Saved entries
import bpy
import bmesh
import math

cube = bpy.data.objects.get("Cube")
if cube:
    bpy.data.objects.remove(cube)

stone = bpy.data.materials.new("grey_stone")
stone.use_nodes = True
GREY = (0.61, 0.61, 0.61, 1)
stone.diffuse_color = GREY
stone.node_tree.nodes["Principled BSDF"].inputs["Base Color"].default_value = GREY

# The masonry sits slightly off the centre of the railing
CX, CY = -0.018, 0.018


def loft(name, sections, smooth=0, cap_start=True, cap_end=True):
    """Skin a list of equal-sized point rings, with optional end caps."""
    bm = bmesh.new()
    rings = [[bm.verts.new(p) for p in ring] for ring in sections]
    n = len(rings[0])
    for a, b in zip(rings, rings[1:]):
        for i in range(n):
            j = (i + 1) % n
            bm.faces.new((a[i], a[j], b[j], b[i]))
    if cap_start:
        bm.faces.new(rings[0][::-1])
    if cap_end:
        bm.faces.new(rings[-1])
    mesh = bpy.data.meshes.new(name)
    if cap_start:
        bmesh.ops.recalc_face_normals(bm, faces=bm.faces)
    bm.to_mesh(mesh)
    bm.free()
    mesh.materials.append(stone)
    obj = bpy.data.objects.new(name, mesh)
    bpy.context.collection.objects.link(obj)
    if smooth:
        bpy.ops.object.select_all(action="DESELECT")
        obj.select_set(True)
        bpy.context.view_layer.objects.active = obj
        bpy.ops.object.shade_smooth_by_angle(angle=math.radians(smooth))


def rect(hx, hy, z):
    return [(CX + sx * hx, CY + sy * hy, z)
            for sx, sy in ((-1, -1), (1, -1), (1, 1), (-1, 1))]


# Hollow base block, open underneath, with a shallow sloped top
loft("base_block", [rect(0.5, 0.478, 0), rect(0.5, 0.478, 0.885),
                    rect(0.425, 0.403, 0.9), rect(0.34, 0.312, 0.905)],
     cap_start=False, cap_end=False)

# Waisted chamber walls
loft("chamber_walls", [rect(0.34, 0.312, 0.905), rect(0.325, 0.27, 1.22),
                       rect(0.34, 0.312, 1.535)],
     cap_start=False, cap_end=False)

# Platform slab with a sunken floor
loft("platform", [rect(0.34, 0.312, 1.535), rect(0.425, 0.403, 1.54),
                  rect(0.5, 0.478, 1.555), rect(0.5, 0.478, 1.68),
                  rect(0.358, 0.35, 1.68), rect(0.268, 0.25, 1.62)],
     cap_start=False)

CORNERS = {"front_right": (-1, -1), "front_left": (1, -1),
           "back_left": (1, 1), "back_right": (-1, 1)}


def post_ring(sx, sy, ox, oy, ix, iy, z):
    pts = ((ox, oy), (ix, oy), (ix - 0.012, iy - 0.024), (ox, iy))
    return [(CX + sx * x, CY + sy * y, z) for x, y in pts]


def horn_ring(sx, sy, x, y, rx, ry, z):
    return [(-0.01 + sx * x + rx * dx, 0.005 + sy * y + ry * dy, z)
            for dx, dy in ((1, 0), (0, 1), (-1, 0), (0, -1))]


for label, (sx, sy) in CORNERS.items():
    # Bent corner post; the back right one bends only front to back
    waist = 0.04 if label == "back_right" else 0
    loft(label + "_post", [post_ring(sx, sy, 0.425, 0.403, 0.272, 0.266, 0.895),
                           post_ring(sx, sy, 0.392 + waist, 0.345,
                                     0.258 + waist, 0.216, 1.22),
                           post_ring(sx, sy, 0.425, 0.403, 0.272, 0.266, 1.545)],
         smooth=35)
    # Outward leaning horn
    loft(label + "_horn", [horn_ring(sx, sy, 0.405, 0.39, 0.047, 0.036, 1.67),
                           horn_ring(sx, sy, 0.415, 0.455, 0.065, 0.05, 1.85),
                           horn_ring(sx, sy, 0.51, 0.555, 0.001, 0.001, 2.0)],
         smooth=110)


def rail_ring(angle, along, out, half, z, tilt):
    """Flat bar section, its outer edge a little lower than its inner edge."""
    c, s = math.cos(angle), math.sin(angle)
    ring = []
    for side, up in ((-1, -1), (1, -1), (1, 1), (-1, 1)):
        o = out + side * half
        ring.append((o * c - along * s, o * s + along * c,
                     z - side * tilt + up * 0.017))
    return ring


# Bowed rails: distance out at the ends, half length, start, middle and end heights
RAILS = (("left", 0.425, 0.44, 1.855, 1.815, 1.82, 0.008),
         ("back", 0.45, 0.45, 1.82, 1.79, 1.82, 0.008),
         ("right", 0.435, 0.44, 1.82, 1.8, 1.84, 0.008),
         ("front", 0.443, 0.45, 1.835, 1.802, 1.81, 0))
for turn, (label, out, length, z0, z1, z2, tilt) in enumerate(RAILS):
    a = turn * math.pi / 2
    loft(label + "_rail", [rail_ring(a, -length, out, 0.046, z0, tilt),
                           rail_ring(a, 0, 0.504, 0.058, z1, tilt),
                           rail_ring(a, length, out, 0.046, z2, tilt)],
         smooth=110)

...

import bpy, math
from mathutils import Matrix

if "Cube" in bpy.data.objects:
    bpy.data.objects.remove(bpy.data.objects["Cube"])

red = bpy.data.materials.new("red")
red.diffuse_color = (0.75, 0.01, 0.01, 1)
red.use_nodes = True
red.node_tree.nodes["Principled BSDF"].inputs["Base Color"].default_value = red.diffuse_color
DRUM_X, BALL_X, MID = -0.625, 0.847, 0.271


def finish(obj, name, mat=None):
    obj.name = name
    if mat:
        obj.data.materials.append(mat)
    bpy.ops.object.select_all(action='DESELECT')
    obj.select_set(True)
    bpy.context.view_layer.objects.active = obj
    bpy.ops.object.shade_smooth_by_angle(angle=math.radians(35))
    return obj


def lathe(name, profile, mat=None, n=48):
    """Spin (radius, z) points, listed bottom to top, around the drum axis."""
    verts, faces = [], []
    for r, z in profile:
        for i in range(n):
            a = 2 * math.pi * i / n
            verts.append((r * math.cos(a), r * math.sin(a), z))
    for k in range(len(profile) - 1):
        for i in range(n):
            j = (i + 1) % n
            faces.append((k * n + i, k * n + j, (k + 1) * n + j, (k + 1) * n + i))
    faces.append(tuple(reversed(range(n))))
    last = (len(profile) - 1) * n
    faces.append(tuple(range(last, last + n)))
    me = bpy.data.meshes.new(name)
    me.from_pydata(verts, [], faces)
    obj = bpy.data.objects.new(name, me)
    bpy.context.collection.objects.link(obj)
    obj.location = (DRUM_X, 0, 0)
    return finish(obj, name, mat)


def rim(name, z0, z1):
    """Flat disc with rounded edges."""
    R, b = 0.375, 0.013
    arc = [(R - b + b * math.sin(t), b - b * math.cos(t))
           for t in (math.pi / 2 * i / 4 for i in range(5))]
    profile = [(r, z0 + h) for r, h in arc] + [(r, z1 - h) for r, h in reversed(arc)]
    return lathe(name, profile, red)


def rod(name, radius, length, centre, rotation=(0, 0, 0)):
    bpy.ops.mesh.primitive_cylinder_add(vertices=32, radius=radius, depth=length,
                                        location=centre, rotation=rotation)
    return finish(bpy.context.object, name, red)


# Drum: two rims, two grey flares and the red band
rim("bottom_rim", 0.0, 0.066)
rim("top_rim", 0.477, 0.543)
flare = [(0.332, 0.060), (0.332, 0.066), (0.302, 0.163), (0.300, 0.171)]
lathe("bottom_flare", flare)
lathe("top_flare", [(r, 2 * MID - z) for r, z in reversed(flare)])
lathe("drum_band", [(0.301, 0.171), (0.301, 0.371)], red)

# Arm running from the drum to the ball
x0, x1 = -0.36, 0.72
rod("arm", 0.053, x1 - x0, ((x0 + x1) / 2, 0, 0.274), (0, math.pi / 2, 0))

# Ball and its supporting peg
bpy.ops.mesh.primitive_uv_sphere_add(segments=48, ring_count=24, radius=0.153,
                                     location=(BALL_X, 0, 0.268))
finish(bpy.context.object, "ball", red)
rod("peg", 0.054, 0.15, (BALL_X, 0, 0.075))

About this exercise
Look over the records above and say how many lines hold the word "loft", giving the number alone.

Answer to this exercise
7